Band featuring blind musicians circa 1950s While CNIB now began to take its place on the cutting edge of assistive technologies for blind Canadians (beginning with its landmark computer software education program of 1956), with changing attitudes and opportunities for blind persons by the 1980s, CNIB began to question the relevance of many of its founding programs and activities. Providing services which "cared for" CNIB clients. As such, residential accommodation and private employment programs began to give way to an empowerment approach toward independence in to the community.

Late 20th century

Stevie Wonder and CNIB staff at formal event circa 1990s The new CNIB of the 1980s, '90s and '00s sought to help Canadians with vision loss maintain independence, enjoy a good quality of life and succeed in just about every career – with programs such as white cane training, computer courses and career coaching.
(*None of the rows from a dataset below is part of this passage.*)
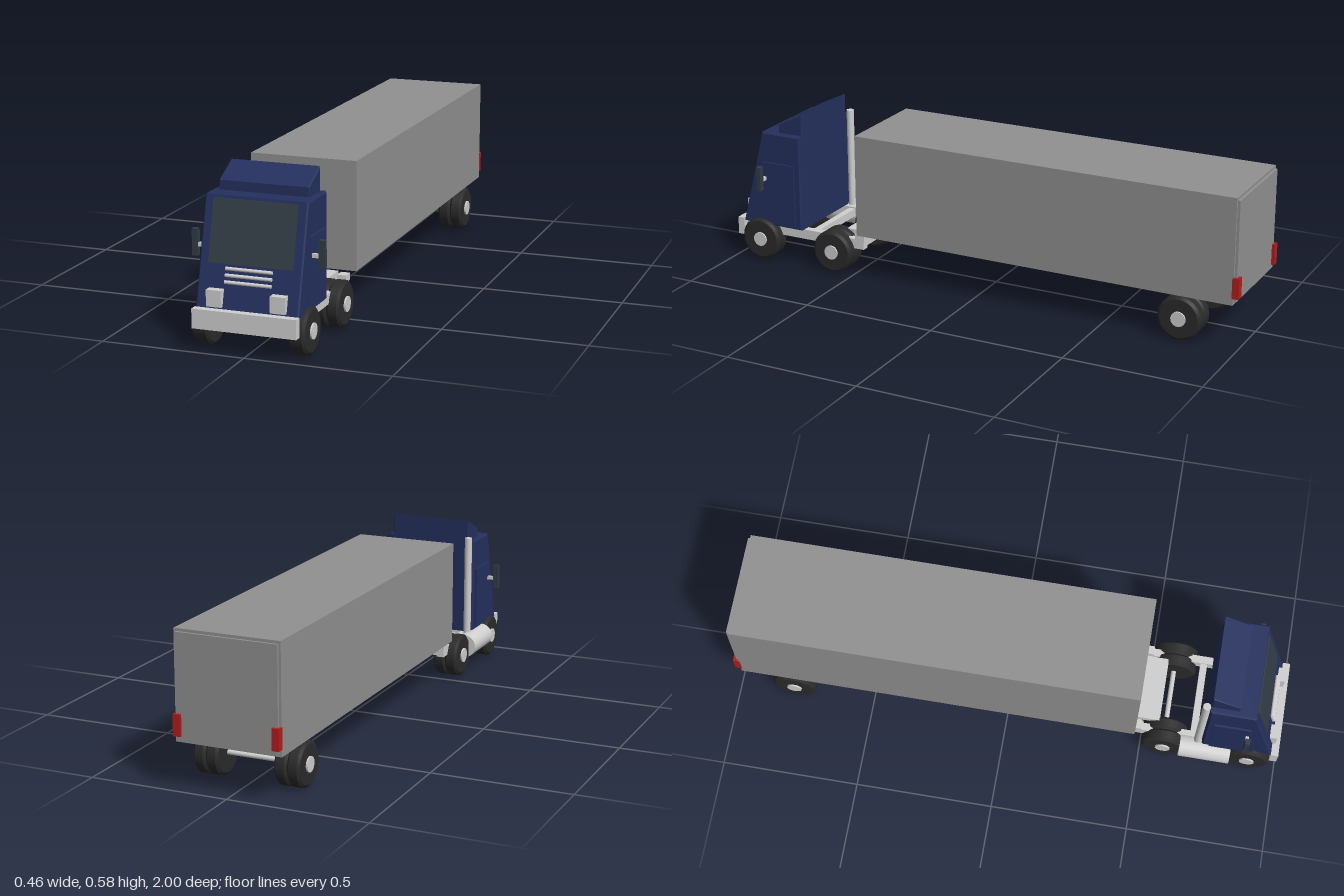
import * as THREE from 'three';

export function createModel() {
  const truck = new THREE.Group();
  truck.name = 'semiTruck';

  const paint = (name, color) => {
    const m = new THREE.MeshStandardMaterial({ color });
    m.name = name;
    return m;
  };
  const navy = paint('navy paint', 0x24305e);
  const chrome = paint('light metal', 0xd0d0d0);
  const grey = paint('trailer grey', 0x919191);
  const glass = paint('dark glass', 0x323c46);
  const rubber = paint('rubber', 0x2b2b2b);
  const red = paint('tail light red', 0xb51c1c);

  const add = (name, geo, mat, parent = truck) => {
    const mesh = new THREE.Mesh(geo, mat);
    mesh.name = name;
    parent.add(mesh);
    return mesh;
  };
  // Box given by its extents on each axis
  const box = (name, mat, [x0, x1], [y0, y1], [z0, z1]) => {
    const mesh = add(name, new THREE.BoxGeometry(x1 - x0, y1 - y0, z1 - z0), mat);
    mesh.position.set((x0 + x1) / 2, (y0 + y1) / 2, (z0 + z1) / 2);
    return mesh;
  };
  // Cylinder lying along x
  const rod = (name, mat, r, length, x, y, z, parent = truck) => {
    const mesh = add(name, new THREE.CylinderGeometry(r, r, length, 20).rotateZ(Math.PI / 2), mat, parent);
    mesh.position.set(x, y, z);
    return mesh;
  };
  // Side profile of [z, y] points swept across x and centred on x = 0
  const sweep = (name, mat, points, width, bevel = 0) => {
    const shape = new THREE.Shape(points.map(([z, y]) => new THREE.Vector2(z, y)));
    const geo = new THREE.ExtrudeGeometry(shape, {
      depth: width - 2 * bevel, bevelEnabled: bevel > 0, bevelSize: bevel,
      bevelThickness: bevel, bevelOffset: -bevel, bevelSegments: 1,
    });
    geo.translate(0, 0, bevel - width / 2).rotateY(-Math.PI / 2);
    return add(name, geo, mat);
  };
  // Sloping front face of the cab
  const faceZ = (y) => 0.975 - 0.26 * (y - 0.135);

  // Cab shell and roof deflector
  sweep('cab', navy, [[0.975, 0.135], [faceZ(0.498), 0.498], [0.72, 0.498], [0.72, 0.135]], 0.355, 0.005);
  sweep('roofDeflector', navy, [[0.82, 0.49], [0.82, 0.53], [0.72, 0.578], [0.72, 0.49]], 0.312, 0.003);

  // Windscreen
  const w0 = 0.287, w1 = 0.488;
  sweep('windscreen', glass, [
    [faceZ(w0) - 0.003, w0], [faceZ(w0) + 0.004, w0], [faceZ(w1) + 0.004, w1], [faceZ(w1) - 0.003, w1],
  ], 0.292);

  // Grille bars
  for (const y of [0.233, 0.254, 0.275]) rod('grilleBar', chrome, 0.006, 0.16, 0, y, faceZ(y) + 0.01);

  // Bumper and chassis
  box('bumper', chrome, [-0.18, 0.18], [0.08, 0.146], [0.973, 1]);
  box('frontAxle', chrome, [-0.137, 0.137], [0.068, 0.094], [0.88, 0.906]);
  box('crossMember', chrome, [-0.14, 0.14], [0.1, 0.13], [0.675, 0.7]);
  box('rearCrossMember', chrome, [-0.14, 0.14], [0.1, 0.13], [0.475, 0.495]);
  box('couplingPlate', chrome, [-0.12, 0.12], [0.132, 0.155], [0.462, 0.558]);

  for (const s of [-1, 1]) {
    const span = (a, b) => (s > 0 ? [a, b] : [-b, -a]);
    box('chassisRail', chrome, span(0.132, 0.16), [0.098, 0.135], [0.465, 0.975]);
    box('railEnd', chrome, span(0.13, 0.162), [0.128, 0.152], [0.462, 0.5]);
    box('headlight', chrome, span(0.084, 0.136), [0.153, 0.209], [0.95, 0.983]);
    // Door panel with a sloping front edge
    sweep('door', navy, [
      [0.905, 0.15], [faceZ(0.384) - 0.035, 0.384], [0.745, 0.384], [0.745, 0.15],
    ], 0.009).position.x = s * 0.18;
    // Wing mirror and its arm
    box('mirror', glass, span(0.209, 0.23), [0.285, 0.376], [0.86, 0.877]);
    box('mirrorArm', chrome, span(0.17, 0.211), [0.316, 0.329], [0.862, 0.874]);
    box('tailLight', red, span(0.164, 0.19), [0.187, 0.262], [-1, -0.975]);
  }

  // Fuel tank and exhaust stack on the right side
  const tank = add('fuelTank', new THREE.CylinderGeometry(0.044, 0.044, 0.185, 24).rotateX(Math.PI / 2), chrome);
  tank.position.set(-0.177, 0.098, 0.735);
  const stack = add('exhaustStack', new THREE.CylinderGeometry(0.014, 0.014, 0.385, 16), chrome);
  stack.position.set(-0.163, 0.322, 0.704);

  // Trailer body and rear door
  box('trailerBody', grey, [-0.19, 0.19], [0.163, 0.544], [-0.98, 0.475]);
  box('trailerDoor', grey, [-0.182, 0.182], [0.173, 0.534], [-0.989, -0.979]);

  // Tyre with bevelled shoulders, lying along x
  const tyre = (w) => {
    const h = w / 2, profile = [[0, -h], [0.07, -h], [0.08, -h + 0.008], [0.08, h - 0.008], [0.07, h], [0, h]];
    const flat = [];
    // Doubled points keep the shoulders crisp
    for (const p of profile) flat.push(new THREE.Vector2(...p), new THREE.Vector2(...p));
    return new THREE.LatheGeometry(flat.slice(1, -1), 28).rotateZ(Math.PI / 2);
  };

  // Wheels: single at the front, twin on the other axles
  for (const [z, twin] of [[0.893, false], [0.583, true], [-0.79, true]]) {
    if (twin) rod('axle', chrome, 0.009, 0.25, 0, 0.08, z);
    for (const s of [-1, 1]) {
      const wheel = new THREE.Group();
      wheel.name = twin ? 'twinWheel' : 'frontWheel';
      wheel.position.set(0, 0.08, z);
      truck.add(wheel);
      const tyres = twin ? [[0.125, 0.046], [0.171, 0.046]] : [[0.166, 0.057]];
      for (const [x, w] of tyres) add('tyre', tyre(w), rubber, wheel).position.x = s * x;
      rod('hub', chrome, 0.027, 0.03, s * 0.185, 0, 0, wheel);
    }
  }
  return truck;
}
Meanwhile, advocacy continued to be a pillar of programming – as well as research into medical treatments that could improve sight or prevent vision loss.


Child sits on floor smiling circa 2000s

As we approach our centenary in 2018, we are excited to step forward into a new era for CNIB and Canada's blind community with our new strategic plan, The Path to Change: a bold, ambitious plan that aims to create a future in which every Canadian receives the essential post-vision loss rehabilitation services they need to thrive – not through charitable dollars, but through the health care continuum.

When this rehabilitation therapy is finally integrated into Canada's health care continuum through The Path to Change, CNIB will be able to free our resources to focus on our urgently needed charitable services – like career empowerment, technology training and recreation communities.​​